The Music of life
Music is ingrained in our lives from the melodic chirping of birdsong to lullabies crooned to sleepy toddlers. We celebrate with music, we mourn with music. Even some dogs like to sing; or maybe they just howl to get us to stop. My house was always filled with music, especially when five of my six kids were teenagers. It was the late 70's but we all loved to sing songs from the 60's as well; Elvis Presley was an icon in our home.
My oldest daughter Kim played guitar and wrote songs, and her sisters and I sang along, sometimes taping ourselves on cassettes with a little red recorder. We all cried while singing “Teen Angel,” but couldn't stop singing it. That song would prove an omen of the day when we’d have our own Teen Angel.
Dante could play any instrument and song by ear, even classical music like Beethoven and Bach — where did he hear that? Kelly sang in the school choir and Noelle played the trumpet in the band. The rest of us were not musically talented but I did know if a note was flat. I taught myself to play the guitar years before but when I could go no further I taught Kim who was six years old at the time. She quickly surpassed me.
I did love to sing, albeit off key, and sang Baptist spirituals and folk songs like "I Gave My Love a Cherry,” and my favorite country-western songs. I could do a fair “Love Me Tender,” or so I thought. Noelle burst in from school one day to show me her new trumpet by blasting me with a few earsplitting notes. “Can you play “Long, Long Ago, Far, Far Away?” I asked. When the joke finally the hit her, she just laughed. Thankfully we had an acre of land and no close neighbors – although I thought I heard the dairy cows from the nearby barn mooing backup up one day.
On a sunny late summer day 14-year-old Noelle was singing and dancing down our country lane, on her way to a concert at the nearby park with her girl friend. I knew she was meeting her first puppy love, a cute, blue-eyed, shaggy haired boy named Chuck. Within moments, a drunk driver struck her and left her face down on the side of the road. That day the music died – except for the mournful dirge of the church organ on the day of her funeral.
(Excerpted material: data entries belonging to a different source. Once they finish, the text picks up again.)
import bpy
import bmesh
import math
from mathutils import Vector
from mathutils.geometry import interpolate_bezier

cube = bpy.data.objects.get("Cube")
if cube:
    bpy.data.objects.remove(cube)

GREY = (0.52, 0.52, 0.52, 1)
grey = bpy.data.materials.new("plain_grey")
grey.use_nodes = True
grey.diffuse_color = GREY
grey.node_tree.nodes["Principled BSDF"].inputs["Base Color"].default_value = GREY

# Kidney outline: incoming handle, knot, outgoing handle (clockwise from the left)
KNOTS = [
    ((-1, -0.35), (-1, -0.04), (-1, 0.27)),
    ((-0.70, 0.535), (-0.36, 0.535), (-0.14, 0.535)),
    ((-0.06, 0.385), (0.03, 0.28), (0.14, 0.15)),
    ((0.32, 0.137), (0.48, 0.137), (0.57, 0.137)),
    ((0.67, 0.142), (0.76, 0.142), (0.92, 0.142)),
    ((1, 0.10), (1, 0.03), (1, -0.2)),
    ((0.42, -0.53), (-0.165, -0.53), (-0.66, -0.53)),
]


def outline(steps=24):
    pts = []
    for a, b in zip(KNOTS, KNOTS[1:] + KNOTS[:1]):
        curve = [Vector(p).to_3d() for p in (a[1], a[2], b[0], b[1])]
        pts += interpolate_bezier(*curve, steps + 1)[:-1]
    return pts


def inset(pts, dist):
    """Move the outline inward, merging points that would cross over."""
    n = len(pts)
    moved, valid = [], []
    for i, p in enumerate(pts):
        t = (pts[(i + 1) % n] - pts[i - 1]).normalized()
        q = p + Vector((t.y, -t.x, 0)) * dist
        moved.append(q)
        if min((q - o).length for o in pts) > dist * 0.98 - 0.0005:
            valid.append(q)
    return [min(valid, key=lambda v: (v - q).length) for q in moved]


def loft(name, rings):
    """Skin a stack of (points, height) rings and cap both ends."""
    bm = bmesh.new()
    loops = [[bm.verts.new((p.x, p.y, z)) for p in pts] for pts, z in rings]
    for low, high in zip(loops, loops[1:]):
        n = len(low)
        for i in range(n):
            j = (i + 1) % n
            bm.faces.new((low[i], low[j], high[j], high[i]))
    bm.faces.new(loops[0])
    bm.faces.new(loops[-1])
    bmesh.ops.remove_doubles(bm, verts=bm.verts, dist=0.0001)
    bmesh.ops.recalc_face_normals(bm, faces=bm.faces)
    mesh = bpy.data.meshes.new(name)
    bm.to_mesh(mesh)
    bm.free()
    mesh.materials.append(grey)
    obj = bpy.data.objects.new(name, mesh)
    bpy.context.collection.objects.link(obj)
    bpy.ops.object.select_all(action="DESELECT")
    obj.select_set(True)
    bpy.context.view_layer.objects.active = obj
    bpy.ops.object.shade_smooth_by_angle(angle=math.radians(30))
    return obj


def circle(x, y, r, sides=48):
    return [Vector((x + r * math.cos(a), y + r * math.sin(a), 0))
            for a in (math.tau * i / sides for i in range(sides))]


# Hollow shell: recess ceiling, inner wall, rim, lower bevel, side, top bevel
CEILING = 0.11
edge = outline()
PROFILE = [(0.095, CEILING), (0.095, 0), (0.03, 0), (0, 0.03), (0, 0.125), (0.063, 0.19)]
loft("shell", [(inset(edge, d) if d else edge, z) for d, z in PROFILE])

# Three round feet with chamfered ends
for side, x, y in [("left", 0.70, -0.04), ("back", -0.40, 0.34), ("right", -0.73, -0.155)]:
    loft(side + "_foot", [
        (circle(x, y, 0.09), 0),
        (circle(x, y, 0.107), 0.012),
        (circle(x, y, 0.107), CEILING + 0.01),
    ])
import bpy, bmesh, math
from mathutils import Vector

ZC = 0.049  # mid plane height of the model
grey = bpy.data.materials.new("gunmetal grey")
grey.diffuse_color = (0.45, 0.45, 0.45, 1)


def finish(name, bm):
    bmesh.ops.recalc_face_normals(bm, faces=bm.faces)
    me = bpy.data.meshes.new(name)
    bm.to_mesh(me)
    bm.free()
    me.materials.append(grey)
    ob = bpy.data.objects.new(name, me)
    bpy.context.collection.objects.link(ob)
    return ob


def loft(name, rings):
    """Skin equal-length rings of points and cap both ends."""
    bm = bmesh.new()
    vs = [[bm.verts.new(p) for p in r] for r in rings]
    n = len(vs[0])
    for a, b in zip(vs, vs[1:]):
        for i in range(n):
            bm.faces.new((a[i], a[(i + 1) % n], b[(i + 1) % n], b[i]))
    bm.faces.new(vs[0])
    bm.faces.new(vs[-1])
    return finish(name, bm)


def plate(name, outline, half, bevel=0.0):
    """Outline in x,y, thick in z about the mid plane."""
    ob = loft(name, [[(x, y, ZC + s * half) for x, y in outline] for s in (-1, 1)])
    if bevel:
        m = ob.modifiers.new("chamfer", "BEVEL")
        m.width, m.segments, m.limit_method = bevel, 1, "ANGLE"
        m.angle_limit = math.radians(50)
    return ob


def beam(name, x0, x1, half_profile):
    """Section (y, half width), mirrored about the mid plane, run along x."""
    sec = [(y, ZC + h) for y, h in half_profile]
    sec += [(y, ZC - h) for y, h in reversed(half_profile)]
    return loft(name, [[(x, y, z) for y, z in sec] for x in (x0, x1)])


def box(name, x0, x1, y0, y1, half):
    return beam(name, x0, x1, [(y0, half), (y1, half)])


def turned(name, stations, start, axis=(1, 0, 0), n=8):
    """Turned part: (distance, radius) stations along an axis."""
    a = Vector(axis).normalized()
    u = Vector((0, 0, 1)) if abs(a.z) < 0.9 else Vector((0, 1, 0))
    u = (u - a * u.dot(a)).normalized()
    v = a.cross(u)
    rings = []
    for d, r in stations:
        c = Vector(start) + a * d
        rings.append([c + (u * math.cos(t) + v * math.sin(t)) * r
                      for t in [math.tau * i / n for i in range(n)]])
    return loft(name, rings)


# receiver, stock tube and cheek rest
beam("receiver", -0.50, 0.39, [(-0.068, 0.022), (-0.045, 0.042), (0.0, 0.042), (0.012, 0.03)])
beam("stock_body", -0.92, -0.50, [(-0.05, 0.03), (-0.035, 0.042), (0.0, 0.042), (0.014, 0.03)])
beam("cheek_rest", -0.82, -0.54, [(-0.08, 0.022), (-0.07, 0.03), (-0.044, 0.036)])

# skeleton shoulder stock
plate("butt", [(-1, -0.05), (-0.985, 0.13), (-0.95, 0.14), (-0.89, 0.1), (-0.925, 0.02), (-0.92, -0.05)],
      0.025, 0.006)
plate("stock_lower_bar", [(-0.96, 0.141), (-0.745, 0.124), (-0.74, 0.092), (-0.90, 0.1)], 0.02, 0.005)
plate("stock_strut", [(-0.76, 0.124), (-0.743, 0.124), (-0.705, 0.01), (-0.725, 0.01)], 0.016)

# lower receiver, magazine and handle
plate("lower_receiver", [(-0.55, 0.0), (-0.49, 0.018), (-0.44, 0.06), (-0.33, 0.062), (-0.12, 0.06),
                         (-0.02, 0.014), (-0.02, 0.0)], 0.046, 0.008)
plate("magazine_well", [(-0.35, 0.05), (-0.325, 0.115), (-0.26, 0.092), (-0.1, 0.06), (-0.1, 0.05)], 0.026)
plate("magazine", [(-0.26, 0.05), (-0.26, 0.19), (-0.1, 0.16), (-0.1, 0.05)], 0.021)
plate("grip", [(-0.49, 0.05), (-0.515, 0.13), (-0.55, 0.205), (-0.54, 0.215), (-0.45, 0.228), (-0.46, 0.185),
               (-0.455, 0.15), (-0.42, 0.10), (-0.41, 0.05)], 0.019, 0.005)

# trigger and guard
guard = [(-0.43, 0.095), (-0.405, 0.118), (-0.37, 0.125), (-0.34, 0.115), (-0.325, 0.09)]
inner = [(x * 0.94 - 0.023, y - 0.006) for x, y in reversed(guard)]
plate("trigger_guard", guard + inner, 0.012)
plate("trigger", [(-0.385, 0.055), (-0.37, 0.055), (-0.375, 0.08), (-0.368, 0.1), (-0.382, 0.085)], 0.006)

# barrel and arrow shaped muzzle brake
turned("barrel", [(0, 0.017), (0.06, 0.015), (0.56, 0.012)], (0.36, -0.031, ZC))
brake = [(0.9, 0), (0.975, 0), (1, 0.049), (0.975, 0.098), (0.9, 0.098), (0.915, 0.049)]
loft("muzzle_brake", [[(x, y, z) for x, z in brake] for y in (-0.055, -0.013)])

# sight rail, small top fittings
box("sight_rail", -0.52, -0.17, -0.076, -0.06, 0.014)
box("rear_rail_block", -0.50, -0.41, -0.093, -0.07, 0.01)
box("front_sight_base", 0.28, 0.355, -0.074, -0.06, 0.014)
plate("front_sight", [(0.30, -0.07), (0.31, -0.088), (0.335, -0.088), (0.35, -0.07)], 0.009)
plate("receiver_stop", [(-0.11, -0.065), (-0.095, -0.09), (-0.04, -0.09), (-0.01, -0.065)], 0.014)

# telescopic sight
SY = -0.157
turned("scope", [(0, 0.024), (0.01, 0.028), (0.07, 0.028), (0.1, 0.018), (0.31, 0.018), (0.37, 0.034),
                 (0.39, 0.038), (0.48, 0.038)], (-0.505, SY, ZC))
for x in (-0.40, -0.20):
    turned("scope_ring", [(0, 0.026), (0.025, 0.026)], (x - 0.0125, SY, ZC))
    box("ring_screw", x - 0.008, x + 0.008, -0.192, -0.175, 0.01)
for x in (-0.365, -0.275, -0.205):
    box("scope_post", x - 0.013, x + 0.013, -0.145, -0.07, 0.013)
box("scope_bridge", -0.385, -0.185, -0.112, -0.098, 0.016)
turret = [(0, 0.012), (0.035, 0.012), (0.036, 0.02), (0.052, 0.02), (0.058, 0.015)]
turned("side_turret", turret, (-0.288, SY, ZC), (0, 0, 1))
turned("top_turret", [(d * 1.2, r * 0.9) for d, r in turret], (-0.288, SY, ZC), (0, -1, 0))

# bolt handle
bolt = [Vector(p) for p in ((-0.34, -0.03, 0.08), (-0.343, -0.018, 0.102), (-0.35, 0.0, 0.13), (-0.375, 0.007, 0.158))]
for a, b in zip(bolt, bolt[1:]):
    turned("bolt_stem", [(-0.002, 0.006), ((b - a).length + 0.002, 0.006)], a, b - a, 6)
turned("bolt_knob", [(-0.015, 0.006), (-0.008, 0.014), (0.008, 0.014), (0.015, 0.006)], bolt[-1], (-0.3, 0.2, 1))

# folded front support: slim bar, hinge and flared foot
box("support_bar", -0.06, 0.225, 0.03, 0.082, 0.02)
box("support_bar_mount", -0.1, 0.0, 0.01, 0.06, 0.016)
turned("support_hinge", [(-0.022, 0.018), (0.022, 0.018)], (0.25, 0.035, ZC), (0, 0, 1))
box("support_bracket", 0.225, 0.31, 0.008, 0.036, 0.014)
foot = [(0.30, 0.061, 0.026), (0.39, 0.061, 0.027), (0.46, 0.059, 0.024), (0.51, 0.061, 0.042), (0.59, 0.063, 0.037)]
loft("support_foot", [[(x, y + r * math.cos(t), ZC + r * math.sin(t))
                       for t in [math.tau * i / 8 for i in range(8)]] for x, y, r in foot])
It was a few months later when her younger sister Nicole’s 11th birthday was coming up. I had to convince her to have her party at the Roller Skating Rank where the girls had spent so many good times skating to the hit tunes and a few oldies. She felt guilty but agreed to go. As she and her friends ate pizza and drank soda, I turned to gaze at the skating rink. For a few brief moments I saw Noelle, dancing on skates smiling and full of life. I was mesmerized. I blinked, and the vision was gone, but I heard a line from the stereo playing the song, “American Pie,” by Don McLean . . .” The Day the Music Died.”